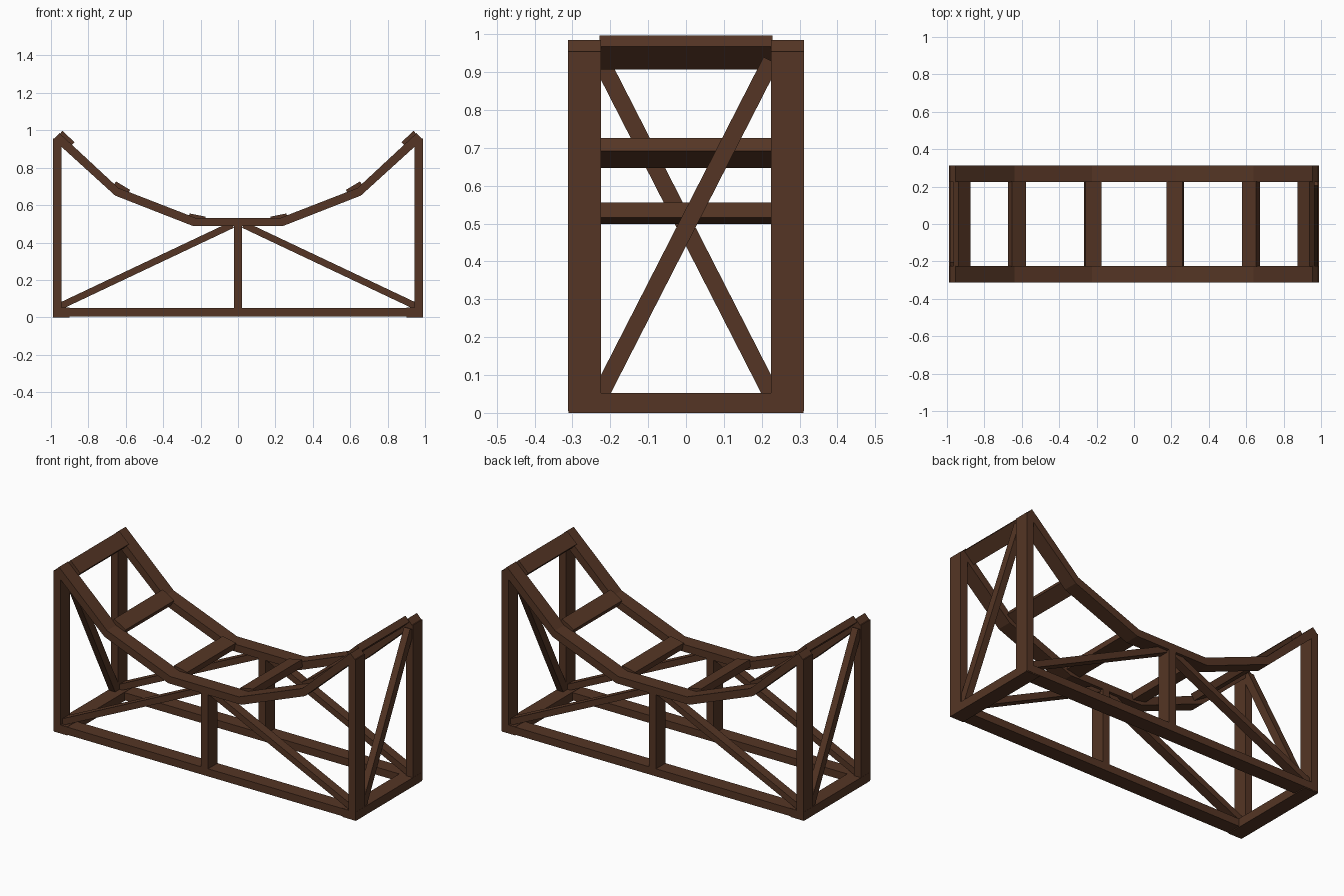
import bpy
import bmesh
from mathutils import Vector

if "Cube" in bpy.data.objects:
    bpy.data.objects.remove(bpy.data.objects["Cube"])

wood = bpy.data.materials.new("dark brown wood")
wood.diffuse_color = (0.09, 0.036, 0.018, 1)
wood.use_nodes = True
wood.node_tree.nodes["Principled BSDF"].inputs["Base Color"].default_value = wood.diffuse_color

T = 0.045      # beam thickness in the side plane
D = 0.088      # beam depth across
Y = 0.268      # side frame centre


def finish(name, bm):
    bmesh.ops.recalc_face_normals(bm, faces=bm.faces)
    me = bpy.data.meshes.new(name)
    bm.to_mesh(me)
    bm.free()
    me.materials.append(wood)
    ob = bpy.data.objects.new(name, me)
    bpy.context.collection.objects.link(ob)
    return ob


def beam(name, a, b, thick, depth, depth_axis=(0, 1, 0)):
    """Box from a to b; depth runs along depth_axis, thick across it."""
    a, b = Vector(a), Vector(b)
    d = Vector(depth_axis).normalized()
    n = (b - a).cross(d).normalized()
    bm = bmesh.new()
    rings = [[bm.verts.new(p + n * thick / 2 * i + d * depth / 2 * j)
              for i, j in ((-1, -1), (1, -1), (1, 1), (-1, 1))] for p in (a, b)]
    for r in rings:
        bm.faces.new(r)
    for k in range(4):
        m = (k + 1) % 4
        bm.faces.new((rings[0][k], rings[0][m], rings[1][m], rings[1][k]))
    return finish(name, bm)


def rail(name, y):
    """Bent cradle rail: mitred strip extruded across."""
    up = [(0.955, 0.985), (0.64, 0.692), (0.225, 0.531)]
    low = [(0.987, 0.951), (0.657, 0.651), (0.24, 0.488)]
    up = [(-x, z) for x, z in up] + up[::-1]
    low = [(-x, z) for x, z in low] + low[::-1]
    bm = bmesh.new()
    rings = [[bm.verts.new((p[0], y + s * D / 2, p[1]))
              for p, s in ((u, -1), (u, 1), (w, 1), (w, -1))]
             for u, w in zip(up, low)]
    bm.faces.new(rings[0])
    bm.faces.new(rings[-1])
    for r, q in zip(rings, rings[1:]):
        for k in range(4):
            m = (k + 1) % 4
            bm.faces.new((r[k], r[m], q[m], q[k]))
    return finish(name, bm)


# Side frames, front and back
for side, y in (("front", -Y), ("back", Y)):
    rail(side + "_cradle_rail", y)
    beam(side + "_bottom_beam", (-0.99, y, 0.028), (0.99, y, 0.028), T, D)
    beam(side + "_centre_post", (0, y, 0.04), (0, y, 0.5), T, D)
    for end, s in (("left", -1), ("right", 1)):
        beam(f"{side}_{end}_post", (s * 0.967, y, 0.005), (s * 0.967, y, 0.955), T, D)
        beam(f"{side}_{end}_diagonal", (s * 0.95, y, 0.06), (s * 0.03, y, 0.495), 0.036, 0.055)

# Parts linking the two sides at each end
for end, s in (("left", -1), ("right", 1)):
    beam(end + "_end_sill", (s * 0.946, -0.31, 0.026), (s * 0.946, 0.31, 0.026),
         0.052, D, (1, 0, 0))
    # Diagonal braces lean opposite ways at the two ends
    beam(end + "_end_brace", (s * 0.965, -s * 0.225, 0.05), (s * 0.965, s * 0.225, 0.93),
         0.045, 0.04, (1, 0, 0))
    # Cross planks resting along the curve: centre x, centre z, slope
    planks = (("lower", 0.22, 0.527, (1, 0, 0.2)),
              ("middle", 0.625, 0.687, (1, 0, 0.6)),
              ("upper", 0.92, 0.952, (1, 0, 0.95)))
    for name, x, z, slope in planks:
        beam(f"{end}_{name}_cross_plank", (s * x, -0.228, z), (s * x, 0.228, z),
             0.04, 0.088, (s * slope[0], 0, slope[2]))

........

*PROBLEM DETAILS*. Please write out only the material above, exactly, from its first line through the line that contains "a, b = Vector(a), Vector(b)", and include no pictures.

*YOUR SOLUTION*.
import bpy
import bmesh
from mathutils import Vector

if "Cube" in bpy.data.objects:
    bpy.data.objects.remove(bpy.data.objects["Cube"])

wood = bpy.data.materials.new("dark brown wood")
wood.diffuse_color = (0.09, 0.036, 0.018, 1)
wood.use_nodes = True
wood.node_tree.nodes["Principled BSDF"].inputs["Base Color"].default_value = wood.diffuse_color

T = 0.045      # beam thickness in the side plane
D = 0.088      # beam depth across
Y = 0.268      # side frame centre


def finish(name, bm):
    bmesh.ops.recalc_face_normals(bm, faces=bm.faces)
    me = bpy.data.meshes.new(name)
    bm.to_mesh(me)
    bm.free()
    me.materials.append(wood)
    ob = bpy.data.objects.new(name, me)
    bpy.context.collection.objects.link(ob)
    return ob


def beam(name, a, b, thick, depth, depth_axis=(0, 1, 0)):
    """Box from a to b; depth runs along depth_axis, thick across it."""
    a, b = Vector(a), Vector(b)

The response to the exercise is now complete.